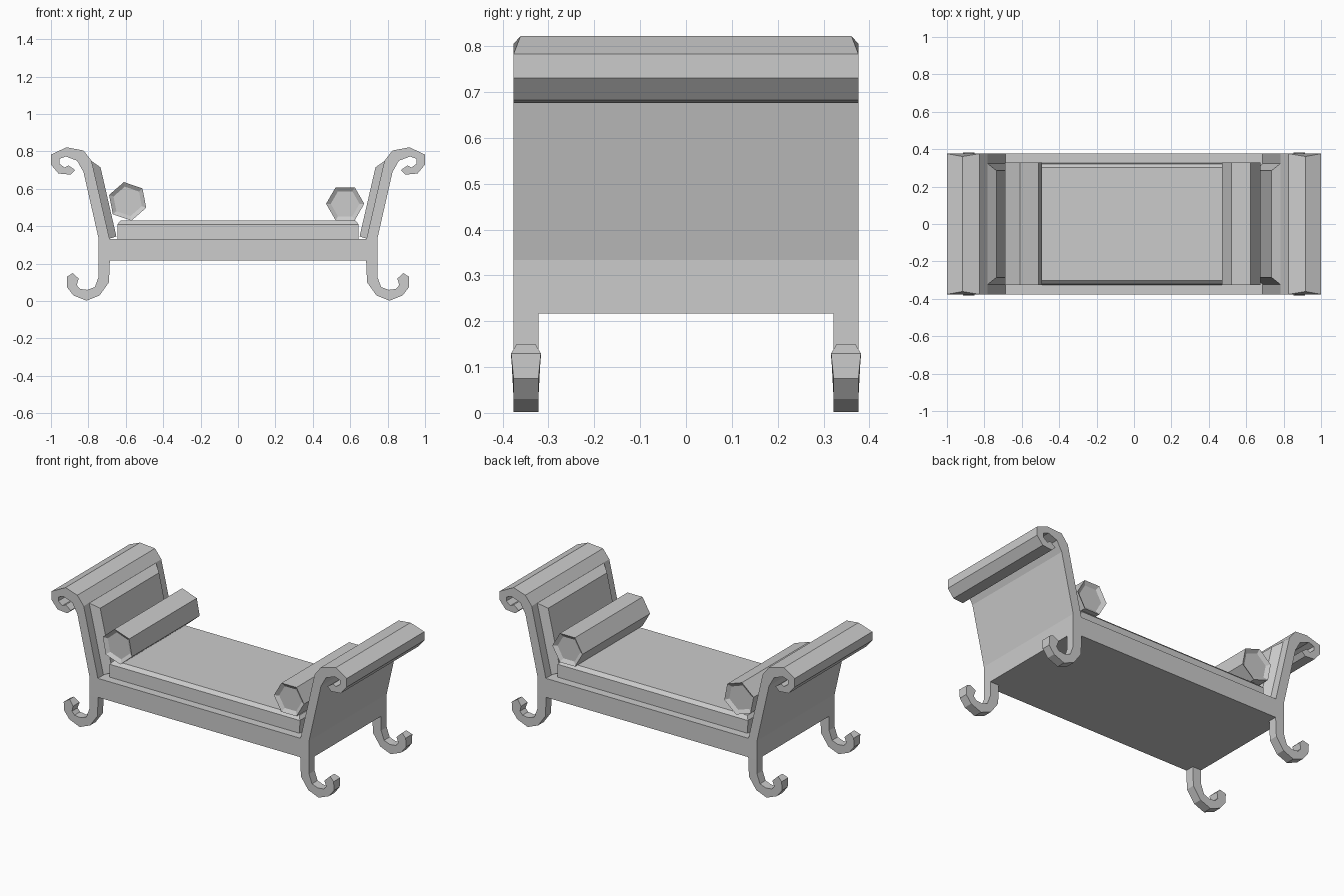
import bpy, bmesh
from math import radians, cos, sin

if "Cube" in bpy.data.objects:
    bpy.data.objects.remove(bpy.data.objects["Cube"])


def finish(name, bm):
    bmesh.ops.recalc_face_normals(bm, faces=bm.faces)
    me = bpy.data.meshes.new(name)
    bm.to_mesh(me)
    bm.free()
    ob = bpy.data.objects.new(name, me)
    bpy.context.collection.objects.link(ob)
    return ob


def loft(bm, loops):
    """Skin a list of equal-length closed loops and cap both ends."""
    rings = [[bm.verts.new(p) for p in loop] for loop in loops]
    n = len(rings[0])
    for a, b in zip(rings, rings[1:]):
        for i in range(n):
            j = (i + 1) % n
            bm.faces.new((a[i], a[j], b[j], b[i]))
    return [bm.faces.new(rings[0]), bm.faces.new(rings[-1])]


def prism(name, profile, cy, half, widths=None):
    """Extrude an XZ profile along y; widths scales the depth per point."""
    bm = bmesh.new()
    w = widths or {}
    loft(bm, [[(x, cy + s * half * w.get(i, 1), z) for i, (x, z) in enumerate(profile)]
              for s in (-1, 1)])
    return finish(name, bm)


# Frame: rail and both scrolled arms as one profile
arm = [(.745, .217), (.745, .333), (.826, .69), (.86, .75), (.92, .773), (.955, .76),
       (.955, .735), (.928, .714), (.906, .725), (.87, .70), (.895, .676), (.96, .682),
       (1, .73), (1, .783), (.917, .822), (.826, .805), (.783, .75), (.687, .333)]
n = len(arm)
frame_profile = arm + [(-x, z) for x, z in reversed(arm)]
prism("frame", frame_profile, 0, .376, {14: .96, 2 * n - 15: .96})

# Scrolled legs, flared at the curl tip
leg = [(.745, .22), (.745, .13), (.765, .075), (.805, .06), (.845, .065), (.862, .085),
       (.852, .12), (.883, .15), (.915, .13), (.915, .075), (.88, .03), (.81, .002),
       (.74, .03), (.69, .1), (.685, .22)]
flare = {6: 1.2, 7: .75, 8: 1.2}
for sx, side in ((-1, "left"), (1, "right")):
    for cy, end in ((-.349, "front"), (.349, "back")):
        prism(f"{end}_{side}_leg", [(sx * x, z) for x, z in leg], cy, .027, flare)

# Seat cushion with softened top edge
bm = bmesh.new()
loft(bm, [[(sx * hx, sy * hy, z) for sx, sy in ((-1, -1), (1, -1), (1, 1), (-1, 1))]
          for hx, hy, z in ((.645, .325, .333), (.645, .322, .41), (.628, .302, .43))])
finish("seat_cushion", bm)

# Padded inner faces of the arms
for sx, side in ((-1, "left"), (1, "right")):
    bm = bmesh.new()
    loft(bm, [[(sx * x0, -h, z0), (sx * x0, h, z0), (sx * x1, h, z1), (sx * x1, -h, z1)]
              for x0, z0, x1, z1, h in ((.69, .333, .785, .75, .325),
                                        (.65, .345, .735, .715, .285))])
    finish(f"{side}_arm_pad", bm)

# Hexagonal bolsters with inset ends
for side, cx, cz, r, turn in (("left", -.59, .533, .105, 41), ("right", .573, .52, .102, 0)):
    bm = bmesh.new()
    ring = [(cx + r * cos(radians(turn + 60 * k)), cz + r * sin(radians(turn + 60 * k)))
            for k in range(6)]
    caps = loft(bm, [[(x, y, z) for x, z in ring] for y in (-.325, .33)])
    bmesh.ops.recalc_face_normals(bm, faces=bm.faces)
    bmesh.ops.inset_individual(bm, faces=caps, thickness=.025, depth=-.015)
    finish(f"{side}_bolster", bm)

****************************************

> PROBLEM DETAILS
Take the entries above and copy out all lines with the string "rings".

> PROBLEM SOLUTION
    rings = [[bm.verts.new(p) for p in loop] for loop in loops]
    n = len(rings[0])
    for a, b in zip(rings, rings[1:]):
    return [bm.faces.new(rings[0]), bm.faces.new(rings[-1])]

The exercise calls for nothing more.